• HOW TO COMPLETE THIS TASK:
The answer is a single figure: how many lines below contain the word "legTilt".

[Dataset excerpts]

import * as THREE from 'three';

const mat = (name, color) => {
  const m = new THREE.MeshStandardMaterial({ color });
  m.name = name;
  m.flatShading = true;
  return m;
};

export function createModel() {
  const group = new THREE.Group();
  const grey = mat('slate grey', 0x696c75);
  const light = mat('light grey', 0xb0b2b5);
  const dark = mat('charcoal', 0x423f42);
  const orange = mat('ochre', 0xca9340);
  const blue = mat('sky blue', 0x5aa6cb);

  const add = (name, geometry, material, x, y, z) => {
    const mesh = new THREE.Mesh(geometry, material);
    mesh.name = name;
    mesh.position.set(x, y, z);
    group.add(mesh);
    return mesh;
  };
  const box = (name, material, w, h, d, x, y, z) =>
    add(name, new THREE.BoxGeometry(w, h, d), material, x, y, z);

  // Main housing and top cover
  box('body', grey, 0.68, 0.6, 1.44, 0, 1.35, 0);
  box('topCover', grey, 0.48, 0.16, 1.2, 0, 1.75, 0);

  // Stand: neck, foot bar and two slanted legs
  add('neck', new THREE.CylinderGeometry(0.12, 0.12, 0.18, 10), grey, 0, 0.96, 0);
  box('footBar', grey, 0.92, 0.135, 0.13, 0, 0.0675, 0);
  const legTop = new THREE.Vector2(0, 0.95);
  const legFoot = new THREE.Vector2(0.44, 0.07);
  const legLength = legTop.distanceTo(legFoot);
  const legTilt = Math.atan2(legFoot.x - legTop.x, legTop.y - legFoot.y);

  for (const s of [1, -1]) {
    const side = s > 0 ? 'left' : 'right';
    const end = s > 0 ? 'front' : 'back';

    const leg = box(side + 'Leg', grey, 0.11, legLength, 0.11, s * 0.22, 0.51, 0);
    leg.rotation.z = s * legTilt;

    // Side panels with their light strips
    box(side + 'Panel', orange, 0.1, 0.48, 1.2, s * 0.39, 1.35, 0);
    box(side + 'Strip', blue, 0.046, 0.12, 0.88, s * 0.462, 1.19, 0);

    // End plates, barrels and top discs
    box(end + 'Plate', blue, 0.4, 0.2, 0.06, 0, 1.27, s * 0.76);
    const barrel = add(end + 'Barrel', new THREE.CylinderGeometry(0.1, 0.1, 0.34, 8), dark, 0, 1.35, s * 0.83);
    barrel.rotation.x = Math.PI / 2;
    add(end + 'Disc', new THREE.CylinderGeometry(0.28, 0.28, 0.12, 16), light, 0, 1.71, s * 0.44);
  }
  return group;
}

• ANSWER BOX:
2